**Your objective**:
Word for word, reproduce every line of the data.

**Records shown**:
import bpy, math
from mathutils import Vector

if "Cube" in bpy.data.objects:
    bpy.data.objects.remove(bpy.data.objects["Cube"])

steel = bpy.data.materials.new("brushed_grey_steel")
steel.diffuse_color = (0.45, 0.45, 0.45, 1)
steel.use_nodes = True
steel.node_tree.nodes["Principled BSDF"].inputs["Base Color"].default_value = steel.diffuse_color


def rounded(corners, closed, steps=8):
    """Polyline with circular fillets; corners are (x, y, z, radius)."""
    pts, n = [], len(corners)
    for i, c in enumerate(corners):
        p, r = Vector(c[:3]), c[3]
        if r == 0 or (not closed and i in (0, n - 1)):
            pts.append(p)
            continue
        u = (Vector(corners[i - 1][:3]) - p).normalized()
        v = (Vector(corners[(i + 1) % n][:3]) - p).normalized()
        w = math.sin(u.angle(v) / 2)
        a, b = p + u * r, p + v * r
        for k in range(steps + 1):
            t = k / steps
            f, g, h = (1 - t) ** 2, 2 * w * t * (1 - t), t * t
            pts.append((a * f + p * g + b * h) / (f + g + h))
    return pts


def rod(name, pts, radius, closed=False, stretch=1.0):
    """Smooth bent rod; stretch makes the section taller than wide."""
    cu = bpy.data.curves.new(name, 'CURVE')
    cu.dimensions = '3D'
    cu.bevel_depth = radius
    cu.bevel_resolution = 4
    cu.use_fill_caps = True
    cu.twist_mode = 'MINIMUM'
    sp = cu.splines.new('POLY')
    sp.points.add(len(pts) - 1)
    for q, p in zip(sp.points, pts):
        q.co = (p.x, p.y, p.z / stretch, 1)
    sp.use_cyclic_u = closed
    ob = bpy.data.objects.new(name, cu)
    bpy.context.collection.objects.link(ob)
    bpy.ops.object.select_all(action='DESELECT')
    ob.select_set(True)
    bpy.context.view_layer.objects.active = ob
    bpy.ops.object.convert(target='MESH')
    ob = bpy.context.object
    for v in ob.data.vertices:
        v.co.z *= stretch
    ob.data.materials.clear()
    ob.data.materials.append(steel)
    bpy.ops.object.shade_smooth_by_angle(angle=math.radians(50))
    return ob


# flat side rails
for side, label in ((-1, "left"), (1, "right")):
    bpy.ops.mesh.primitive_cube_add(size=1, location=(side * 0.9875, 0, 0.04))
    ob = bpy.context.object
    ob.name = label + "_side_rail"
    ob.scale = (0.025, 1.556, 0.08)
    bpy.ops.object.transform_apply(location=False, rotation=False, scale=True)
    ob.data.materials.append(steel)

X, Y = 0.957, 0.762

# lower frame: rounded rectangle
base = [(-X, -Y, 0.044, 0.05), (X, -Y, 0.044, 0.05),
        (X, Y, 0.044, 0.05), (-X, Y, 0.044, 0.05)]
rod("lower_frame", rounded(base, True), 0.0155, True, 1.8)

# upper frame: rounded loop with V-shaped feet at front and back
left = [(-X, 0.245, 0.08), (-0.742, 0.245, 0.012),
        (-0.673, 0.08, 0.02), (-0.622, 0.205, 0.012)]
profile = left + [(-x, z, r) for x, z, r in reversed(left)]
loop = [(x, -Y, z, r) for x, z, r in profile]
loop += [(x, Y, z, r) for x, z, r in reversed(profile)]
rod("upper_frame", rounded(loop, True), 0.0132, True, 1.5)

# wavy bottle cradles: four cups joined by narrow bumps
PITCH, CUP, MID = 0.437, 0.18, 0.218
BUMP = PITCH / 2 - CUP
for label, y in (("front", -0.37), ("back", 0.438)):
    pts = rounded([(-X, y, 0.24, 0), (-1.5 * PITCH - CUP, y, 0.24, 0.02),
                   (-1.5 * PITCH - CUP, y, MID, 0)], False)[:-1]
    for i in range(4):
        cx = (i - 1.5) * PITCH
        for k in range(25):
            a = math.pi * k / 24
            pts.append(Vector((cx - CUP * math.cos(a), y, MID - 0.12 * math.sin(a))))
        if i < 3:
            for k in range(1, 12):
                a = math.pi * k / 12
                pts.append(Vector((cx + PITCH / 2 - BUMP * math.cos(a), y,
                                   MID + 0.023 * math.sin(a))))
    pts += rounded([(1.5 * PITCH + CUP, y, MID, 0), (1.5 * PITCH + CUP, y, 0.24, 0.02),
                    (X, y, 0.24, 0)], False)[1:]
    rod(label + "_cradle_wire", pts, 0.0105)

**Written response**:
import bpy, math
from mathutils import Vector

if "Cube" in bpy.data.objects:
    bpy.data.objects.remove(bpy.data.objects["Cube"])

steel = bpy.data.materials.new("brushed_grey_steel")
steel.diffuse_color = (0.45, 0.45, 0.45, 1)
steel.use_nodes = True
steel.node_tree.nodes["Principled BSDF"].inputs["Base Color"].default_value = steel.diffuse_color


def rounded(corners, closed, steps=8):
    """Polyline with circular fillets; corners are (x, y, z, radius)."""
    pts, n = [], len(corners)
    for i, c in enumerate(corners):
        p, r = Vector(c[:3]), c[3]
        if r == 0 or (not closed and i in (0, n - 1)):
            pts.append(p)
            continue
        u = (Vector(corners[i - 1][:3]) - p).normalized()
        v = (Vector(corners[(i + 1) % n][:3]) - p).normalized()
        w = math.sin(u.angle(v) / 2)
        a, b = p + u * r, p + v * r
        for k in range(steps + 1):
            t = k / steps
            f, g, h = (1 - t) ** 2, 2 * w * t * (1 - t), t * t
            pts.append((a * f + p * g + b * h) / (f + g + h))
    return pts


def rod(name, pts, radius, closed=False, stretch=1.0):
    """Smooth bent rod; stretch makes the section taller than wide."""
    cu = bpy.data.curves.new(name, 'CURVE')
    cu.dimensions = '3D'
    cu.bevel_depth = radius
    cu.bevel_resolution = 4
    cu.use_fill_caps = True
    cu.twist_mode = 'MINIMUM'
    sp = cu.splines.new('POLY')
    sp.points.add(len(pts) - 1)
    for q, p in zip(sp.points, pts):
        q.co = (p.x, p.y, p.z / stretch, 1)
    sp.use_cyclic_u = closed
    ob = bpy.data.objects.new(name, cu)
    bpy.context.collection.objects.link(ob)
    bpy.ops.object.select_all(action='DESELECT')
    ob.select_set(True)
    bpy.context.view_layer.objects.active = ob
    bpy.ops.object.convert(target='MESH')
    ob = bpy.context.object
    for v in ob.data.vertices:
        v.co.z *= stretch
    ob.data.materials.clear()
    ob.data.materials.append(steel)
    bpy.ops.object.shade_smooth_by_angle(angle=math.radians(50))
    return ob


# flat side rails
for side, label in ((-1, "left"), (1, "right")):
    bpy.ops.mesh.primitive_cube_add(size=1, location=(side * 0.9875, 0, 0.04))
    ob = bpy.context.object
    ob.name = label + "_side_rail"
    ob.scale = (0.025, 1.556, 0.08)
    bpy.ops.object.transform_apply(location=False, rotation=False, scale=True)
    ob.data.materials.append(steel)

X, Y = 0.957, 0.762

# lower frame: rounded rectangle
base = [(-X, -Y, 0.044, 0.05), (X, -Y, 0.044, 0.05),
        (X, Y, 0.044, 0.05), (-X, Y, 0.044, 0.05)]
rod("lower_frame", rounded(base, True), 0.0155, True, 1.8)

# upper frame: rounded loop with V-shaped feet at front and back
left = [(-X, 0.245, 0.08), (-0.742, 0.245, 0.012),
        (-0.673, 0.08, 0.02), (-0.622, 0.205, 0.012)]
profile = left + [(-x, z, r) for x, z, r in reversed(left)]
loop = [(x, -Y, z, r) for x, z, r in profile]
loop += [(x, Y, z, r) for x, z, r in reversed(profile)]
rod("upper_frame", rounded(loop, True), 0.0132, True, 1.5)

# wavy bottle cradles: four cups joined by narrow bumps
PITCH, CUP, MID = 0.437, 0.18, 0.218
BUMP = PITCH / 2 - CUP
for label, y in (("front", -0.37), ("back", 0.438)):
    pts = rounded([(-X, y, 0.24, 0), (-1.5 * PITCH - CUP, y, 0.24, 0.02),
                   (-1.5 * PITCH - CUP, y, MID, 0)], False)[:-1]
    for i in range(4):
        cx = (i - 1.5) * PITCH
        for k in range(25):
            a = math.pi * k / 24
            pts.append(Vector((cx - CUP * math.cos(a), y, MID - 0.12 * math.sin(a))))
        if i < 3:
            for k in range(1, 12):
                a = math.pi * k / 12
                pts.append(Vector((cx + PITCH / 2 - BUMP * math.cos(a), y,
                                   MID + 0.023 * math.sin(a))))
    pts += rounded([(1.5 * PITCH + CUP, y, MID, 0), (1.5 * PITCH + CUP, y, 0.24, 0.02),
                    (X, y, 0.24, 0)], False)[1:]
    rod(label + "_cradle_wire", pts, 0.0105)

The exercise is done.